▸ **DATA SUPPLIED**
○ ○ ○ ○ ○ ○ ○

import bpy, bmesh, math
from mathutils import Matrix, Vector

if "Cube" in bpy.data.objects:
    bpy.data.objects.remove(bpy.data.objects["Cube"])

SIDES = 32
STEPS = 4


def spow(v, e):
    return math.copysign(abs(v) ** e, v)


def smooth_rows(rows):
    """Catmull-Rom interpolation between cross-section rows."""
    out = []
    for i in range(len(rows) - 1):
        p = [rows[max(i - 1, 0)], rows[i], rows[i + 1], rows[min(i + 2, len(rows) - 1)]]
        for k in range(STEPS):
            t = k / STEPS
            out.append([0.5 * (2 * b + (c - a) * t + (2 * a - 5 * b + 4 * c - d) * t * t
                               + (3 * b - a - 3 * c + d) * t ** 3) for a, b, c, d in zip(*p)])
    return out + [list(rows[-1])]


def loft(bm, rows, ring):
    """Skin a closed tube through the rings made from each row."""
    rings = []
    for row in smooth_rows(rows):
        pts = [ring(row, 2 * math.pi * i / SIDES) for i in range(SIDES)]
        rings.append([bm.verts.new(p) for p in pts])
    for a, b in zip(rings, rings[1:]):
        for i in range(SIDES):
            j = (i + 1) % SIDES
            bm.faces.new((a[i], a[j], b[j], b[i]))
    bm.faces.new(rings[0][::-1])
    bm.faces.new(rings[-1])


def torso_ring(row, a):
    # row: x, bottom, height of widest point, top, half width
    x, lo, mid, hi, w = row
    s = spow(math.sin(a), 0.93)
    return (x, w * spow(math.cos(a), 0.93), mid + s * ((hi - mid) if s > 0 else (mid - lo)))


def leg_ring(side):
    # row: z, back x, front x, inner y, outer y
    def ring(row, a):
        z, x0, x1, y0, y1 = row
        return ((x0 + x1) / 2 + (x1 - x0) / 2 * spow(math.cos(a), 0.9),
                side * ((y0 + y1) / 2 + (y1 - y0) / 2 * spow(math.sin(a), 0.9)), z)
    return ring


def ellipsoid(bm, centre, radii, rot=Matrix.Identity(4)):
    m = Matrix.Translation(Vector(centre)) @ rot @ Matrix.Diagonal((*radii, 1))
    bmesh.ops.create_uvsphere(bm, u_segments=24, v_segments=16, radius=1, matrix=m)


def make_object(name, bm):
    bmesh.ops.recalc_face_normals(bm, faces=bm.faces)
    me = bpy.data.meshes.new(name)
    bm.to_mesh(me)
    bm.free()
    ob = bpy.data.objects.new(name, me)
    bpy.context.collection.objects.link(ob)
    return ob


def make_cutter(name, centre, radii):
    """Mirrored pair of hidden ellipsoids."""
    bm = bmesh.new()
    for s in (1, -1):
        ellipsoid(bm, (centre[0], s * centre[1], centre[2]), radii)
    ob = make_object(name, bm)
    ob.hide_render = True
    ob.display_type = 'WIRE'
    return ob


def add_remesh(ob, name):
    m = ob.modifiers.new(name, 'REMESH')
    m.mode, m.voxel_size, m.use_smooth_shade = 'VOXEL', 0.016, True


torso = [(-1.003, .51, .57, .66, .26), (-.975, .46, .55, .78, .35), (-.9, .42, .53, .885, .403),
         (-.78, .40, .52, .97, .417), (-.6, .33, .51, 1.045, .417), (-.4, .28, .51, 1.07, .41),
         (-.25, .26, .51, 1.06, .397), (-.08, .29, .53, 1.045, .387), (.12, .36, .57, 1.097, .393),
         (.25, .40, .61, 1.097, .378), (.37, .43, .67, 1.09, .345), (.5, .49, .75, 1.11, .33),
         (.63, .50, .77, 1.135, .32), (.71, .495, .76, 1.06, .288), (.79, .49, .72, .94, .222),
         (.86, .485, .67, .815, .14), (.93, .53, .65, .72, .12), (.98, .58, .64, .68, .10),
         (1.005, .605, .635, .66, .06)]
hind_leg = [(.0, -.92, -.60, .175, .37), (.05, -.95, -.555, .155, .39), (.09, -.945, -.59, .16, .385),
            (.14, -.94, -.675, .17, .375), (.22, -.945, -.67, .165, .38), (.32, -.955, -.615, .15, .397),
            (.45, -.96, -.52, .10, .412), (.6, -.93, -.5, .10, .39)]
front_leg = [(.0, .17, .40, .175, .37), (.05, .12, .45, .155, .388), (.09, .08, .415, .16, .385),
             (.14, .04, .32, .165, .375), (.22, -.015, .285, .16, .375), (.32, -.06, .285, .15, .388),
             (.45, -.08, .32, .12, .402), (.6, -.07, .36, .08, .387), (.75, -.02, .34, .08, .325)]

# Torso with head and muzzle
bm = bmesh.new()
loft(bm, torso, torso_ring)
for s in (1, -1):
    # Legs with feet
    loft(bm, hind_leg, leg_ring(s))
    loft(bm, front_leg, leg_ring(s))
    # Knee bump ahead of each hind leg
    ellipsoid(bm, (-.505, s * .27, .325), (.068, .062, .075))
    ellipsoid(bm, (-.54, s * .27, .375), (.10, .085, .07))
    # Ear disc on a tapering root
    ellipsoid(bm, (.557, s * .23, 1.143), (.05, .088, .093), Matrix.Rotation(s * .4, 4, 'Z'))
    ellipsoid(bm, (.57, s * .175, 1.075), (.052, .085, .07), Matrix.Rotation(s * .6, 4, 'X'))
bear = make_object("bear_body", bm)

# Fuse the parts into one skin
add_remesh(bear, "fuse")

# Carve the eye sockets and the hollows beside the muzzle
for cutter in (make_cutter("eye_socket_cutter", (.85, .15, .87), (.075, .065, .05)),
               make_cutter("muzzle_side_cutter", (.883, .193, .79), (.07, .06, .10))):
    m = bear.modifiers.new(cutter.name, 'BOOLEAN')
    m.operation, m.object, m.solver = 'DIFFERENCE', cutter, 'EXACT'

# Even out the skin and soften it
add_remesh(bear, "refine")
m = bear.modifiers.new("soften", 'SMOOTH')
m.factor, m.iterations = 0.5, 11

○ ○ ○ ○ ○ ○ ○

▸ **PROBLEM**
Check each line above for the string "modifiers" and show the ones that have it.

▸ **SOLUTION TO THE PROBLEM**
    m = ob.modifiers.new(name, 'REMESH')
    m = bear.modifiers.new(cutter.name, 'BOOLEAN')
m = bear.modifiers.new("soften", 'SMOOTH')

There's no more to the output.